Activity:
Return all of the data that follows precisely, leaving every image out.

Study material:

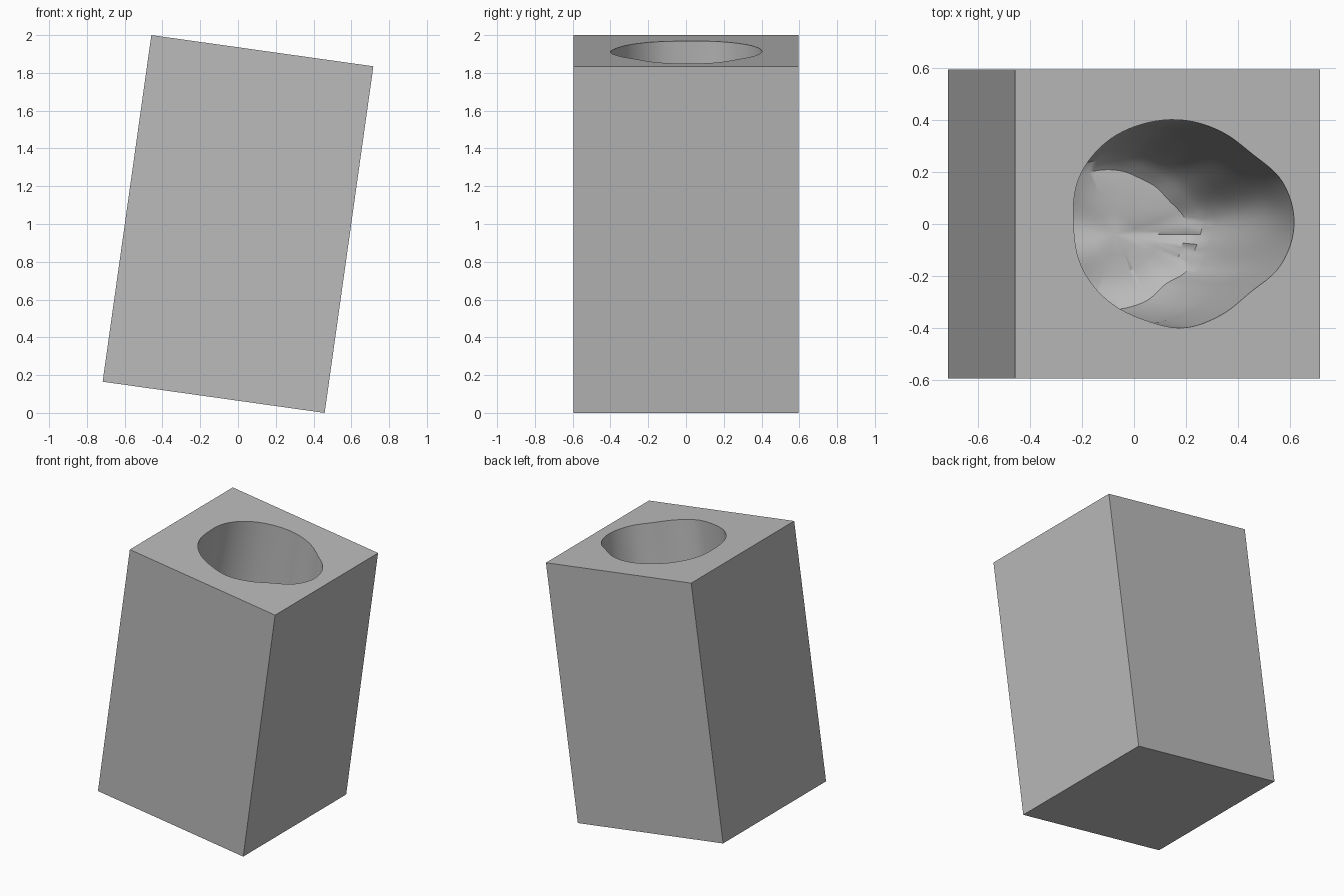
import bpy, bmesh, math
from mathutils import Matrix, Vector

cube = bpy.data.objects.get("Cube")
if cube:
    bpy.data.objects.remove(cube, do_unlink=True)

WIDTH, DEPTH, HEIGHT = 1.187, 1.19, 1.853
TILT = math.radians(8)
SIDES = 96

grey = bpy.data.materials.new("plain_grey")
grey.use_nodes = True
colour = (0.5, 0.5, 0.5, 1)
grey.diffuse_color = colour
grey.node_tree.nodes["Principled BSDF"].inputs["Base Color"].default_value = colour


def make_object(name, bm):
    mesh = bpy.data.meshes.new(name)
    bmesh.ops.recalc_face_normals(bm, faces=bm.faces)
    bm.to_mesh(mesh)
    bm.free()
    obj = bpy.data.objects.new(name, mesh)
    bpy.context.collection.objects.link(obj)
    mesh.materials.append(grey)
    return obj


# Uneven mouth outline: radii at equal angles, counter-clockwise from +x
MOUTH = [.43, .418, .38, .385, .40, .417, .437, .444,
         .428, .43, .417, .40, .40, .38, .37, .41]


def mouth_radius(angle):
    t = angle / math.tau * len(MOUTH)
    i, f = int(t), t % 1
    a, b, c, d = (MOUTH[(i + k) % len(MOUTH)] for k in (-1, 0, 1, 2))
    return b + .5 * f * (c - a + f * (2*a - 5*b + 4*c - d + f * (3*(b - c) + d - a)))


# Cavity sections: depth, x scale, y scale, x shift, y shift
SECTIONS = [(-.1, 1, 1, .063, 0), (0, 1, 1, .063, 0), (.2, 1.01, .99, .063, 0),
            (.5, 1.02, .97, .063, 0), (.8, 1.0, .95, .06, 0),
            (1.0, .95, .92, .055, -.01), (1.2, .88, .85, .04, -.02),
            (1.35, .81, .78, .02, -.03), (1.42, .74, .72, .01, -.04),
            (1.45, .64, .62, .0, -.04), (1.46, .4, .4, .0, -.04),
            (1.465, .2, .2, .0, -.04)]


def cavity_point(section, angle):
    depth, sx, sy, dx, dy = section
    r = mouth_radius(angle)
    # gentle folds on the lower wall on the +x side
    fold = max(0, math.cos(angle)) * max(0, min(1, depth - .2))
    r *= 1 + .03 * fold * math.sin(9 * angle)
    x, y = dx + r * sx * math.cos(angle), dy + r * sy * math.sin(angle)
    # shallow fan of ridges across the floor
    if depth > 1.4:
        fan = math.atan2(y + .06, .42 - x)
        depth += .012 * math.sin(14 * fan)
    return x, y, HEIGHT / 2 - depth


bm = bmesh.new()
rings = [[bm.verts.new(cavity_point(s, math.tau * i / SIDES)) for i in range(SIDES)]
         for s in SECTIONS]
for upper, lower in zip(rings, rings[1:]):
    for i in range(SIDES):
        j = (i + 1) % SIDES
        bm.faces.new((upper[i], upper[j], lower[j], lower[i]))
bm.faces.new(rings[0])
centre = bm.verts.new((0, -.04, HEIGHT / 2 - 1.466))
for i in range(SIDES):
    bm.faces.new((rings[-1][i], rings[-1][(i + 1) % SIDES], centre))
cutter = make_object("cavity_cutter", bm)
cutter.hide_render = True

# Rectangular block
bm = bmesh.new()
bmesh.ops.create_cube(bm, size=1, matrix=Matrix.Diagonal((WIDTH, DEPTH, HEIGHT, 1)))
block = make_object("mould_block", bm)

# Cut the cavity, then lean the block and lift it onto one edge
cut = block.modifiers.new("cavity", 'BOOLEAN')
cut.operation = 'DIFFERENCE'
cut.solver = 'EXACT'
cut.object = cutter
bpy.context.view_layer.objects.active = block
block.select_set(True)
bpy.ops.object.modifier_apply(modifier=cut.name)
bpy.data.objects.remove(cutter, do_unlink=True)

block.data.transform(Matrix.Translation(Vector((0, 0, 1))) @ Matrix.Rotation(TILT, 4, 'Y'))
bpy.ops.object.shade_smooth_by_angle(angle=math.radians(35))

Solution for this problem:
import bpy, bmesh, math
from mathutils import Matrix, Vector

cube = bpy.data.objects.get("Cube")
if cube:
    bpy.data.objects.remove(cube, do_unlink=True)

WIDTH, DEPTH, HEIGHT = 1.187, 1.19, 1.853
TILT = math.radians(8)
SIDES = 96

grey = bpy.data.materials.new("plain_grey")
grey.use_nodes = True
colour = (0.5, 0.5, 0.5, 1)
grey.diffuse_color = colour
grey.node_tree.nodes["Principled BSDF"].inputs["Base Color"].default_value = colour


def make_object(name, bm):
    mesh = bpy.data.meshes.new(name)
    bmesh.ops.recalc_face_normals(bm, faces=bm.faces)
    bm.to_mesh(mesh)
    bm.free()
    obj = bpy.data.objects.new(name, mesh)
    bpy.context.collection.objects.link(obj)
    mesh.materials.append(grey)
    return obj


# Uneven mouth outline: radii at equal angles, counter-clockwise from +x
MOUTH = [.43, .418, .38, .385, .40, .417, .437, .444,
         .428, .43, .417, .40, .40, .38, .37, .41]


def mouth_radius(angle):
    t = angle / math.tau * len(MOUTH)
    i, f = int(t), t % 1
    a, b, c, d = (MOUTH[(i + k) % len(MOUTH)] for k in (-1, 0, 1, 2))
    return b + .5 * f * (c - a + f * (2*a - 5*b + 4*c - d + f * (3*(b - c) + d - a)))


# Cavity sections: depth, x scale, y scale, x shift, y shift
SECTIONS = [(-.1, 1, 1, .063, 0), (0, 1, 1, .063, 0), (.2, 1.01, .99, .063, 0),
            (.5, 1.02, .97, .063, 0), (.8, 1.0, .95, .06, 0),
            (1.0, .95, .92, .055, -.01), (1.2, .88, .85, .04, -.02),
            (1.35, .81, .78, .02, -.03), (1.42, .74, .72, .01, -.04),
            (1.45, .64, .62, .0, -.04), (1.46, .4, .4, .0, -.04),
            (1.465, .2, .2, .0, -.04)]


def cavity_point(section, angle):
    depth, sx, sy, dx, dy = section
    r = mouth_radius(angle)
    # gentle folds on the lower wall on the +x side
    fold = max(0, math.cos(angle)) * max(0, min(1, depth - .2))
    r *= 1 + .03 * fold * math.sin(9 * angle)
    x, y = dx + r * sx * math.cos(angle), dy + r * sy * math.sin(angle)
    # shallow fan of ridges across the floor
    if depth > 1.4:
        fan = math.atan2(y + .06, .42 - x)
        depth += .012 * math.sin(14 * fan)
    return x, y, HEIGHT / 2 - depth


bm = bmesh.new()
rings = [[bm.verts.new(cavity_point(s, math.tau * i / SIDES)) for i in range(SIDES)]
         for s in SECTIONS]
for upper, lower in zip(rings, rings[1:]):
    for i in range(SIDES):
        j = (i + 1) % SIDES
        bm.faces.new((upper[i], upper[j], lower[j], lower[i]))
bm.faces.new(rings[0])
centre = bm.verts.new((0, -.04, HEIGHT / 2 - 1.466))
for i in range(SIDES):
    bm.faces.new((rings[-1][i], rings[-1][(i + 1) % SIDES], centre))
cutter = make_object("cavity_cutter", bm)
cutter.hide_render = True

# Rectangular block
bm = bmesh.new()
bmesh.ops.create_cube(bm, size=1, matrix=Matrix.Diagonal((WIDTH, DEPTH, HEIGHT, 1)))
block = make_object("mould_block", bm)

# Cut the cavity, then lean the block and lift it onto one edge
cut = block.modifiers.new("cavity", 'BOOLEAN')
cut.operation = 'DIFFERENCE'
cut.solver = 'EXACT'
cut.object = cutter
bpy.context.view_layer.objects.active = block
block.select_set(True)
bpy.ops.object.modifier_apply(modifier=cut.name)
bpy.data.objects.remove(cutter, do_unlink=True)

block.data.transform(Matrix.Translation(Vector((0, 0, 1))) @ Matrix.Rotation(TILT, 4, 'Y'))
bpy.ops.object.shade_smooth_by_angle(angle=math.radians(35))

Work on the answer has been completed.